The alcohol content in hand sanitizers is generally about 70%, whereas that in hard-drinks is on an average of about 40%. Consuming beverages with high alcohol content may damage our internal organs, and is highly dangerous. Furthermore, hand sanitizers are used externally and not consumed. In short, drinking alcohol is injurious to health and it doesn’t protect us against the virus. The best way to prevent the disease is to keep away from infected individuals, washing your hands regularly and avoid touching your face.
Misleading Myth #6 Antibiotics are effective in treating COVID-19.
Antibiotics work against bacteria, not viruses. However, you may be prescribed one by the doctor on suspected bacterial co-infection due to compromised immunity.
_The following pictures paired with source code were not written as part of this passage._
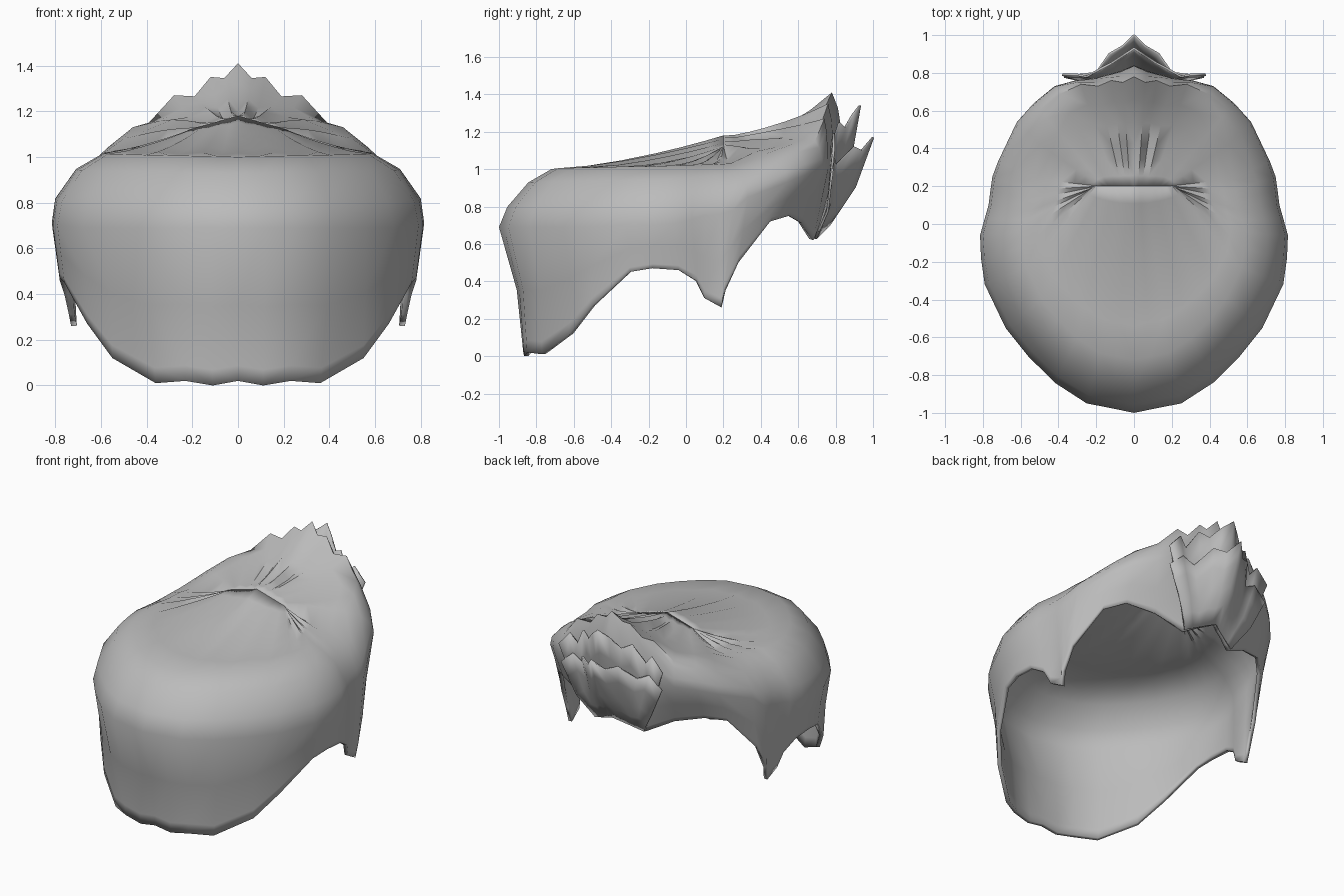
import bpy, bmesh, math
from mathutils import Vector

default = bpy.data.objects.get("Cube")
if default:
    bpy.data.objects.remove(default, do_unlink=True)

grey = bpy.data.materials.new("hair grey")
grey.use_nodes = True
grey.diffuse_color = (0.5, 0.5, 0.5, 1)
grey.node_tree.nodes["Principled BSDF"].inputs["Base Color"].default_value = (0.5, 0.5, 0.5, 1)


def loft(name, columns, thickness, offset):
    """Skin neighbouring columns of points, mirror them and give them thickness."""
    bm = bmesh.new()
    grid = [[bm.verts.new(point) for point in column] for column in columns]
    for left, right in zip(grid, grid[1:]):
        for k in range(len(left) - 1):
            bm.faces.new((left[k], right[k], right[k + 1], left[k + 1]))
    bmesh.ops.remove_doubles(bm, verts=bm.verts, dist=0.0005)
    mesh = bpy.data.meshes.new(name)
    bm.to_mesh(mesh)
    bm.free()
    mesh.materials.append(grey)
    obj = bpy.data.objects.new(name, mesh)
    bpy.context.collection.objects.link(obj)
    mirror = obj.modifiers.new("mirror", "MIRROR")
    mirror.use_clip = True
    mirror.merge_threshold = 0.002
    solid = obj.modifiers.new("thickness", "SOLIDIFY")
    solid.thickness = thickness
    solid.offset = offset
    bpy.ops.object.select_all(action="DESELECT")
    bpy.context.view_layer.objects.active = obj
    obj.select_set(True)
    bpy.ops.object.shade_smooth_by_angle(angle=math.radians(50))


# Lower hem, from the middle of the fringe round the side lock to the nape
hem = [(0, -.87, .02), (.11, -.865, 0), (.23, -.85, .02), (.36, -.77, .01), (.55, -.62, .12),
       (.66, -.5, .27), (.76, -.3, .45), (.78, -.18, .47), (.78, -.04, .46),
       (.76, .06, .4), (.74, .1, .31), (.73, .19, .26), (.74, .205, .35),
       (.72, .28, .5), (.62, .45, .72), (.52, .55, .75), (.35, .62, .71),
       (.18, .68, .62), (.14, .7, .64), (.1, .72, .66), (.05, .74, .68), (0, .76, .7)]
# Widest line of the hair, one point above each hem point
belt = [(0, -1, .69), (.12, -.975, .69), (.25, -.95, .69), (.42, -.84, .69), (.56, -.7, .69),
        (.68, -.55, .69), (.79, -.32, .7), (.81, -.18, .7), (.815, -.06, .71),
        (.79, .03, .73), (.77, .1, .75), (.76, .18, .76), (.75, .25, .78),
        (.72, .33, .85), (.62, .54, .93), (.53, .64, .97), (.42, .73, 1),
        (.31, .76, 1), (.22, .77, 1.01), (.14, .79, 1.02), (.07, .81, 1.03), (0, .84, 1.05)]
# Stepped comb at the back of the crown
comb = [(.5, .42, 1.08), (.46, .56, 1.13), (.39, .69, 1.15), (.28, .74, 1.27),
        (.19, .73, 1.265), (.12, .76, 1.35), (.06, .75, 1.345), (0, .78, 1.41)]


def shell_column(i):
    low, wide = Vector(hem[i]), Vector(belt[i])
    back = i - (len(belt) - len(comb))
    if back >= 0:
        top = Vector(comb[back])
    else:
        top = Vector((wide.x * .72, wide.y * .72, 1 + .05 * i / len(belt)))
    front = max(0, -wide.y)
    # the fringe curves in a little below the widest line
    middle = low.lerp(wide, .5)
    middle.y += .03 * front
    points = [low, low.lerp(middle, .2), middle, wide]
    # sloping shoulder between the widest line and the top
    for out, up in ((.94, .35), (.54, .77)):
        p = top.lerp(wide, out - .1 * front)
        p.z = wide.z + (top.z - wide.z) * up
        points.append(p)
    points.append(top)
    # top strands gathered into a short parting across the crown
    parting = Vector((top.x * .35, .2, 1.18 - .1 * top.x))
    for f in (.2, .4, .6, .75, .9):
        p = top.lerp(parting, f)
        ease = f ** 1.7 if parting.z > top.z else 1 - (1 - f) ** 2
        crease = .02 if back >= 0 else .008
        p.z = (top.z + (parting.z - top.z) * ease
               + crease * (-1) ** i * math.sin(math.pi * f))
        points.append(p)
    return points + [parting]


loft("hair_shell", [shell_column(i) for i in range(len(hem))], .025, -1)


def lock_layer(name, tips):
    """A fan of pointed locks growing from the narrow nape to the given tips."""
    columns = []
    for tip in tips:
        end = Vector(tip)
        x = end.x * .48
        root = Vector((x, .765 - .4 * x, .7 - .4 * x))
        bulge = root.lerp(end, .5) + Vector((0, .02, -.03))
        columns.append([root, root.lerp(bulge, .5), bulge, bulge.lerp(end, .55), end])
    loft(name, columns, .012, 0)


# Overlapping pointed locks on the back
lock_layer("upper_back_locks",
           [(.38, .79, 1.1), (.3, .79, 1.19), (.25, .78, 1.13), (.18, .82, 1.25),
            (.12, .85, 1.22), (.06, .89, 1.29), (0, .93, 1.34)])
lock_layer("lower_back_locks",
           [(.37, .78, .98), (.28, .79, 1.06), (.2, .8, 1.02), (.13, .9, 1.12),
            (.06, .94, 1.1), (0, 1, 1.17)])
Hence, consuming antibiotics without a doctor’s recommendation will not be of any help, and may aid harmful bacteria in your body to acquire antibiotic resistance.
The question that now comes into being is how to survive the side-effects of the pandemic on our minds once we have mitigated the precautions and practice of isolation. Especially for healthcare professionals, stress and anxiety can occupy a major part of their routine. It has become a necessity to equip ourselves with certain ammunition against the fear and stress that this pandemic has brought with it.
Last but not the least, taking all the needful precautions as already mentioned should assure you and leave no room for paranoia and fear. Rest assured by following the mandate against the outbreak and playing your part in curbing the pandemic.
Immediate professional medical assistance and guidance are strongly recommended and advised for individuals experiencing mild fever, cold, cough, and other COVID-19 related symptoms. Professional psychological support and medical opinion are suggested in the case of mental health-related issues.
About the Authors
Amartya Pradhan was a Khorana Scholar’19 and is currently a 4th year B.E. (Biotechnology) student at the Netaji Subhas University of Technology, New Delhi, India.
Manusmriti Agarwal was a BEST Fellow’19 at IISc, Bangalore, and is currently a 4th year B.E. (Biotechnology) student at the Netaji Subhas University of Technology, New Delhi, India.
Both the authors are recipients of recognition from Schrödinger Inc. and membership of the American Chemical Society for their work and protocol on in silico antibody affinity maturation via computationally designed site-directed mutagenesis.